Text & Toon by John Auchter
The vast majority of us Americans have no direct ties to our military. Most of us have not served in the armed services. There are lots of reasons for this, but it’s mostly because service is voluntary and has been for over 40 years.
It’s something of a symbiotic relationship: Sometimes beneficial — generally citizens in the military are those who want to be in the military, and those who don’t want to be are free to pursue other goals. But other times it feels as if those in the military are doing all the sacrificing.
We just celebrated Veterans Day, which annually brings this awkwardness into relief. Honoring our soldiers, supporting our troops is often just lip service. We genuflect out of habit. It is marketed to us. It gives politicians and grandstanders a guaranteed ovation line.
Perhaps a better way for us civilians to honor the sacrifices of those who serve is to take better care of what the troops are protecting. If they are the defenders, then shouldn’t the rest of us, at the very least, be proper caretakers?
This past week there were a couple of cautionary stories. From Flint and the ongoing water disaster, there have been court hearings concerning the spike in deaths from Legionnaires’ disease and potential mishandling by state officials. In Rockford near Grand Rapids, residents are grappling with water contamination from industrial sludge dumps.
This isn’t right.
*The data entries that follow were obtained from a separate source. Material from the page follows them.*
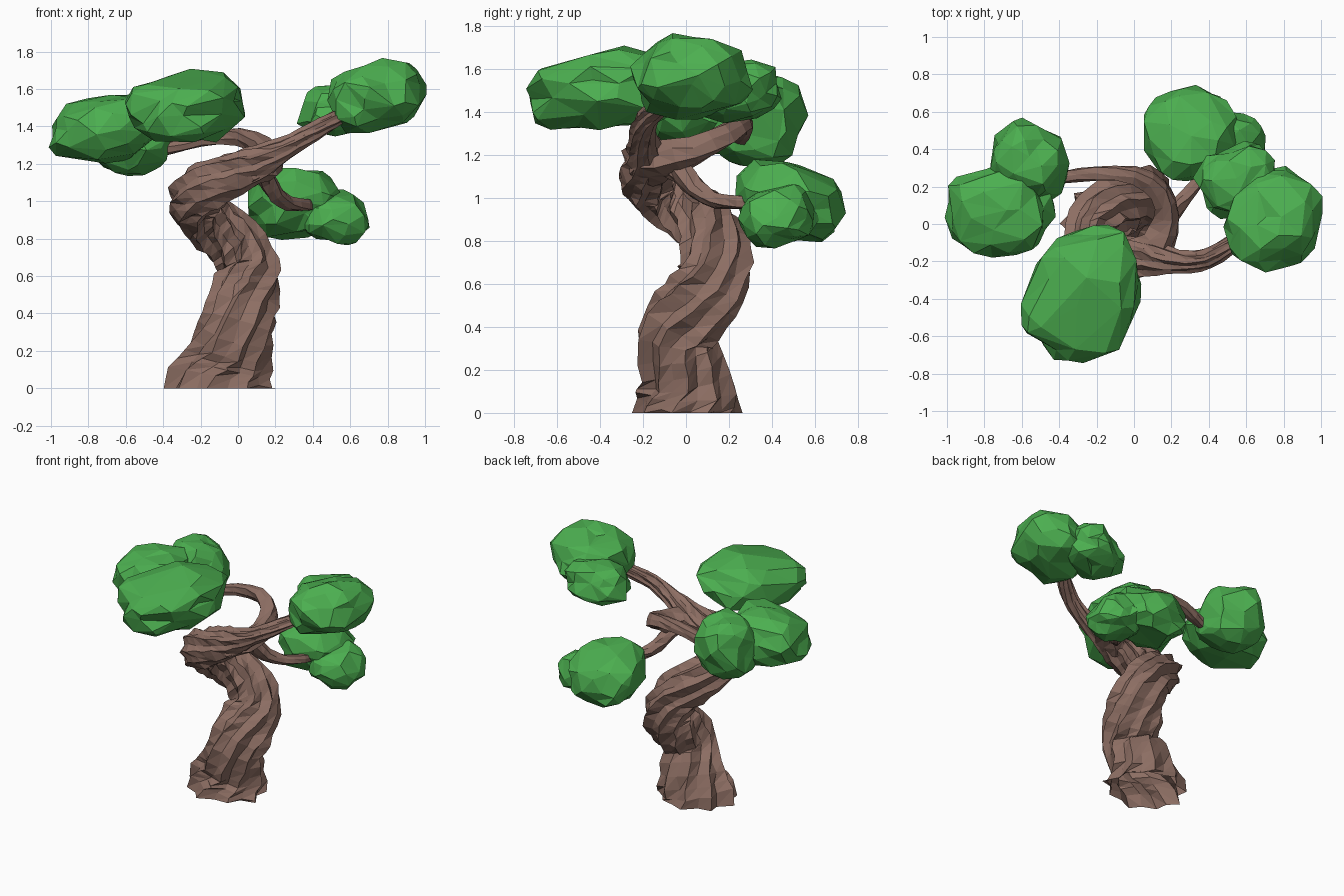
import bpy, bmesh, math, random
from mathutils import Vector, Euler, noise

random.seed(7)
cube = bpy.data.objects.get("Cube")
if cube:
    bpy.data.objects.remove(cube)


def material(name, rgb):
    m = bpy.data.materials.new(name)
    m.use_nodes = True
    m.diffuse_color = (*rgb, 1)
    m.node_tree.nodes["Principled BSDF"].inputs["Base Color"].default_value = (*rgb, 1)
    return m


BARK = material("bark brown", (0.266, 0.156, 0.125))
LEAF = material("leaf green", (0.072, 0.429, 0.08))


def finish(bm, name, mat):
    bmesh.ops.recalc_face_normals(bm, faces=bm.faces)
    me = bpy.data.meshes.new(name)
    bm.to_mesh(me)
    bm.free()
    me.materials.append(mat)
    ob = bpy.data.objects.new(name, me)
    bpy.context.collection.objects.link(ob)
    return ob


def resample(path, steps):
    """Catmull-Rom through (x, y, z, radius) points."""
    pts = [Vector(p) for p in path]
    pts = [2 * pts[0] - pts[1]] + pts + [2 * pts[-1] - pts[-2]]
    out = []
    for a, b, c, d in zip(pts, pts[1:], pts[2:], pts[3:]):
        for s in range(steps):
            t = s / steps
            out.append(0.5 * (2 * b + (c - a) * t + (2 * a - 5 * b + 4 * c - d) * t * t
                              + (3 * b - a - 3 * c + d) * t ** 3))
    return out + [pts[-2]]


def limb(name, path, sides, steps, groove, twist, rooted=False):
    """Faceted tube whose long bark ridges wind round the path."""
    pts = resample(path, steps)
    pos = [p.to_3d() for p in pts]
    ridge = [1 + groove * ((1 if j % 2 else -1) + random.uniform(-.6, .6)) for j in range(sides)]
    bm = bmesh.new()
    rings = []
    tangent, side = Vector((0, 0, 1)), Vector((1, 0, 0))
    for i, p in enumerate(pos):
        new = (pos[min(i + 1, len(pos) - 1)] - pos[max(i - 1, 0)]).normalized()
        if rooted and i == 0:
            new = Vector((0, 0, 1))
        side = tangent.rotation_difference(new) @ side
        tangent = new
        up = tangent.cross(side)
        ring = []
        for j in range(sides):
            a = math.tau * (j + random.uniform(-.2, .2)) / sides + twist * i
            r = pts[i].w * ridge[j] * random.uniform(1 - groove * .7, 1 + groove * .7)
            off = (side * math.cos(a) + up * math.sin(a)) * r
            if rooted:  # foot is wider across than deep
                off.x *= 1 + max(0, .18 - .6 * p.z)
            co = p + off
            co.z = 0 if rooted and i == 0 else max(co.z, 0)
            ring.append(bm.verts.new(co))
        rings.append(ring)
    for lo, hi in zip(rings, rings[1:]):
        for j in range(sides):
            k = (j + 1) % sides
            bm.faces.new((lo[j], lo[k], hi[k]))
            bm.faces.new((lo[j], hi[k], hi[j]))
    bm.faces.new(rings[-1])
    return finish(bm, name, BARK)


def clump(name, centre, radii, tilt=(0, 0, 0), seed=0):
    """Lumpy faceted leaf mass."""
    bm = bmesh.new()
    bmesh.ops.create_icosphere(bm, subdivisions=3, radius=1)
    rot = Euler([math.radians(a) for a in tilt]).to_matrix()
    for v in bm.verts:
        d = v.co.normalized()
        boxy = sum(abs(c) ** 2.5 for c in d) ** (-1 / 2.5)
        lump = .2 * noise.noise(d * 1.6 + Vector((seed * 5.3, 1.7, seed)))
        lump += .07 * noise.noise(d * 3.5 + Vector((seed, seed * 2.1, .4)))
        d *= boxy * (0.97 + lump)
        v.co = Vector(centre) + rot @ Vector([a * b for a, b in zip(d, radii)])
    ob = finish(bm, name, LEAF)
    dec = ob.modifiers.new("facets", "DECIMATE")
    dec.ratio = 0.36
    return ob


# Winding trunk that runs on into the left limb
limb("trunk", [
    (-.10, .01, 0, .235), (-.06, .01, .16, .205), (0, -.045, .35, .175),
    (.04, .05, .5, .18), (.05, .13, .64, .16), (-.03, .13, .78, .148),
    (-.16, .07, .89, .14), (-.23, -.05, .98, .135), (-.19, -.16, 1.06, .132),
    (-.07, -.19, 1.125, .12), (.08, -.18, 1.19, .095), (.25, -.20, 1.28, .06),
    (.40, -.18, 1.37, .05), (.54, -.09, 1.45, .042), (.62, -.04, 1.5, .03)],
    sides=18, steps=3, groove=.09, twist=.1, rooted=True)

# Branch that curls round the back to the right-hand leaves
limb("curled_branch", [
    (.02, -.18, 1.15, .1), (.13, -.10, 1.18, .09), (.175, .04, 1.22, .068),
    (.13, .18, 1.29, .058), (0, .26, 1.345, .048), (-.2, .27, 1.33, .042),
    (-.38, .25, 1.28, .035), (-.5, .22, 1.3, .025)],
    sides=8, steps=2, groove=.08, twist=.12)

# Drooping branch to the back leaves
limb("drooping_branch", [
    (.09, -.13, 1.19, .06), (.15, -.02, 1.12, .055), (.20, .05, 1.04, .048),
    (.27, .14, .99, .038), (.36, .25, .98, .034), (.40, .36, .98, .025)],
    sides=8, steps=2, groove=.08, twist=.12)

# Leaf masses
clump("front_leaves", (-.27, -.37, 1.5), (.29, .36, .185), (7, 0, -24), 1)
clump("right_leaves_outer", (-.72, .07, 1.38), (.275, .25, .175), (0, -8, 15), 2)
clump("right_leaves_inner", (-.565, .335, 1.355), (.22, .205, .225), (-18, 0, -15), 3)
clump("left_leaves_outer", (.74, .03, 1.56), (.25, .27, .185), (0, -14, -15), 4)
clump("left_leaves_inner", (.555, .235, 1.49), (.22, .18, .14), (0, -8, 20), 5)
clump("back_leaves_upper", (.29, .485, .985), (.255, .25, .18), (-12, 0, 10), 6)
clump("back_leaves_lower", (.51, .425, .92), (.185, .18, .135), (0, 14, -20), 7)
Freedom is of no use to you if you’re poisoned to death. We need to be better stewards of our freedom.